Cross-Posted with Permission from Tyler Seville / Re:CAP
The Supplemental Nutritional Assistance Program (SNAP), formally known as the Food Stamp Program, has proven to be one of most successful safety net programs since its start some fifty years ago. While the program has often been a political target for opponents, SNAP has recently come under attack as one of the causes of the high rate of obesity in the United States.
For those unfamiliar with the program, SNAP provides government aid for eligible, low-income individuals to purchase food. The federal government provides the funding for SNAP, and state governments administer the program. Federal legislation for SNAP is reauthorized by Congress every five years, and while the next reauthorization will occur in 2019, congressional hearings have already begun.
Assuming these obesity-causing claims are true, the Republican Congress has two foundational schools of thought to make change: “SNAP-Choice” or “SNAP-Restrictions.” “SNAP-Choice,” a libertarian leaning view, would continue to allow individuals to spend their funds as they see fit. The policy relies on an individual’s rationality to determine food choices without government intervention. On the other hand, “SNAP-Restrictions,” a more paternalistic view, would limit the number of food options available to SNAP recipients. Government would define what foods would be “good” and “bad” based on the notion that public funds should support public health. However, it is important to note that SNAP restrictions already exist, and Congress would be building onto a restrictions list that already prevents the purchase of items like cigarettes and alcohol.
Presently, there is still little evidence that restricting SNAP funds will reduce obesity among recipients. In theory, a paternalistic restriction would not prevent individuals from purchasing unhealthy foods, as they would simply reallocate their non-SNAP funds to make these purchases. Similar to recent studies evaluating “sin taxes” on cigarettes and soda, individuals would not automatically change their behavior and stop consumption. Consumers need to see the difference in price and rationalize long-term effects of an unhealthy decision, which often comes with education—not taxation. At the same time, changes to the existing program, like adding restrictions, could lead to confusion and an overall decline in the use of the program.
However, a third view of Libertarian Paternalism may act as an effective approach to this issue. Libertarian Paternalism attempts to encourage an individual’s choice in “welfare-promoting-directions” without restricting choice. In this case, the government could incentivize healthy food purchases without offering any SNAP restriction. To test this, the USDA implemented the Healthy Incentive Program (HIP), which incentivized SNAP recipients to purchase fruits and vegetables by providing an extra $0.03 for every $1.00 spent on fruits and vegetables. The program, which ended after two years, saw an increase in fruit and vegetable consumption among participants, and most retailers found it easy to implement.
At the state level, several Republican-controlled legislatures are grappling with this same paternalism versus libertarianism dilemma. Over a dozen state legislatures have either proposed legislation seeking permission to restrict SNAP purchases or passed resolutions to encourage Congress to act.

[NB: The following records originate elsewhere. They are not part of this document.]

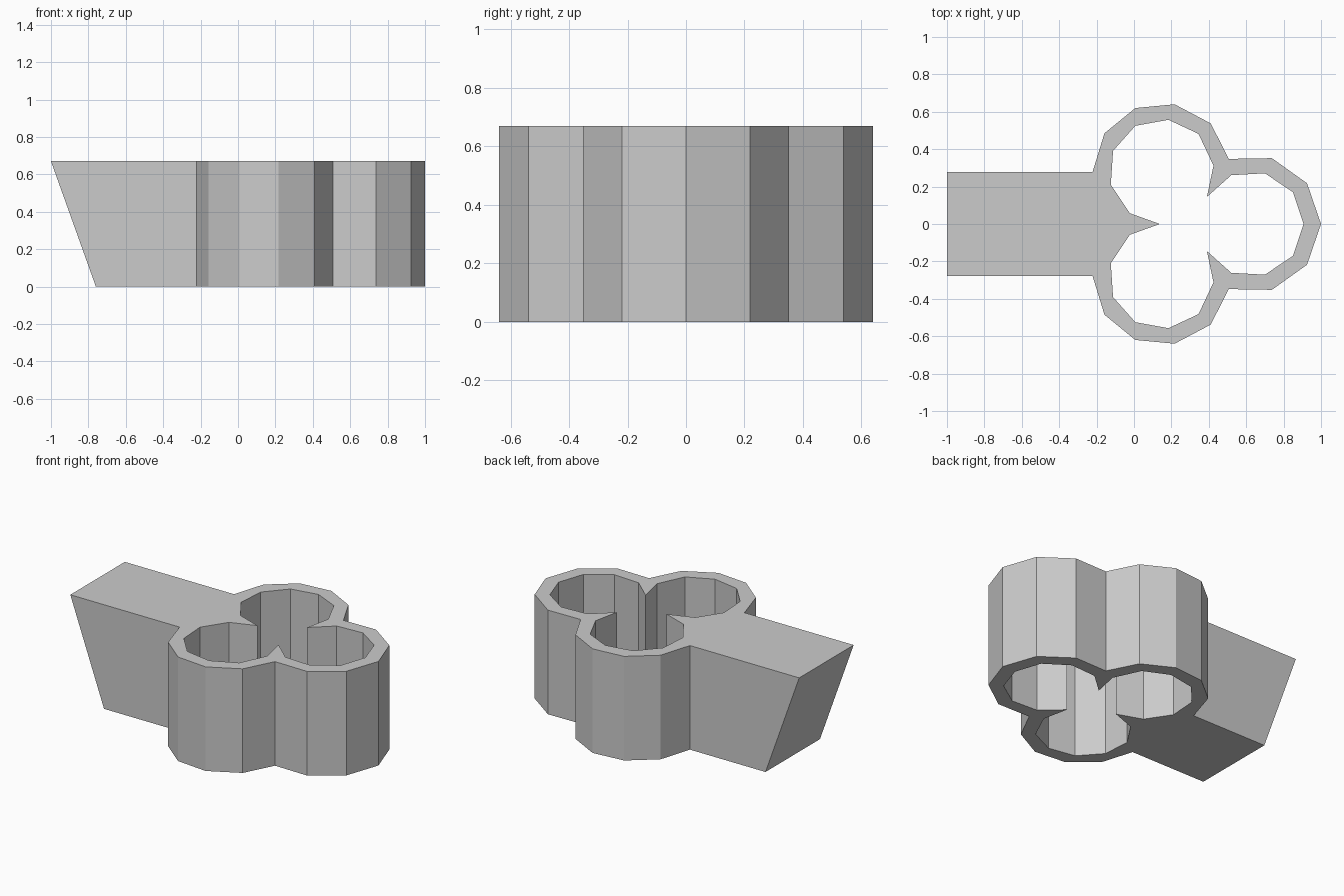
import bpy
import bmesh
from mathutils import Vector

cube = bpy.data.objects.get("Cube")
if cube:
    bpy.data.objects.remove(cube)

HEIGHT = 0.67
HANDLE_END = -1.0
HANDLE_FOOT = -0.76

# Half outlines (y >= 0), from the tip lobe round to the handle
outer = [(1, 0), (0.925, 0.218), (0.737, 0.352), (0.507, 0.348), (0.41, 0.538),
         (0.217, 0.64), (0.007, 0.62), (-0.158, 0.485), (-0.222, 0.277),
         (HANDLE_END, 0.277), (HANDLE_END, 0)]
inner = [(0.907, 0), (0.85, 0.17), (0.7, 0.271), (0.52, 0.261), (0.39, 0.145),
         (0.425, 0.312), (0.345, 0.482), (0.184, 0.557), (0.007, 0.525),
         (-0.112, 0.391), (-0.124, 0.21), (-0.023, 0.058), (0.138, 0)]

# One grey material
grey = bpy.data.materials.new("plain_grey")
grey.use_nodes = True
colour = (0.6, 0.6, 0.6, 1)
grey.diffuse_color = colour
grey.node_tree.nodes["Principled BSDF"].inputs["Base Color"].default_value = colour

# Flat section: one half and its mirror image, joined along the centre line
bm = bmesh.new()
for side in (1, -1):
    bm.faces.new([bm.verts.new((x, side * y, 0)) for x, y in outer + inner[::-1]])
bmesh.ops.remove_doubles(bm, verts=bm.verts[:], dist=0.0005)
bmesh.ops.recalc_face_normals(bm, faces=bm.faces[:])

# Raise the section into a solid, keeping the base
raised = bmesh.ops.extrude_face_region(bm, geom=bm.faces[:], use_keep_orig=True)
top = [v for v in raised["geom"] if isinstance(v, bmesh.types.BMVert)]
bmesh.ops.translate(bm, verts=top, vec=Vector((0, 0, HEIGHT)))

# Slope the end of the handle inwards towards the foot
for v in bm.verts:
    if v.co.z < 0.01 and v.co.x < HANDLE_END + 0.01:
        v.co.x = HANDLE_FOOT
bmesh.ops.recalc_face_normals(bm, faces=bm.faces[:])

mesh = bpy.data.meshes.new("trefoil_cutter_with_handle")
bm.to_mesh(mesh)
bm.free()
mesh.materials.append(grey)
body = bpy.data.objects.new("trefoil_cutter_with_handle", mesh)
bpy.context.collection.objects.link(body)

Some states requested waivers from the USDA to restrict SNAP food choice by excluding certain foods like soda and candy from their purchasing lists. However, states cannot implement these restrictions without federal approval. While the Obama Administration blocked these attempts, state leaders see an opportunity with the Trump Administration, (although the new administration’s direction on this issue remains unclear).
More recently, Arkansas Governor Asa Hutchinson (R) signed into law a SNAP incentive program to encourage the purchase of healthy foods. One could argue that this law is a Libertarian Paternalistic approach to this problem: the legislation authorizes the state’s Department of Human Services to provide SNAP recipients with additional funds to purchase locally-grown fruits and vegetables as well as provide additional funds for nutritional education programs. The bill was an outgrowth of a successful, local program, originally funded by the USDA. The program initially allowed for SNAP funds to be used at farmer markets, but will now expand to grocery stores and wherever else SNAP is accepted.
Moving forward, Paul Ryan and the Republican Congress will have a choice to make on how they expect to update SNAP and the rest of the social safety net. Late last year, the House Committee on Agriculture published a comprehensive primer outlining the future of SNAP that has already guided the discussion for the committee. While additional research and pilot programs would be beneficial, a Libertarian Paternalistic approach could provide the balance between ideology and application to promote healthy choices in a divided Republican Congress.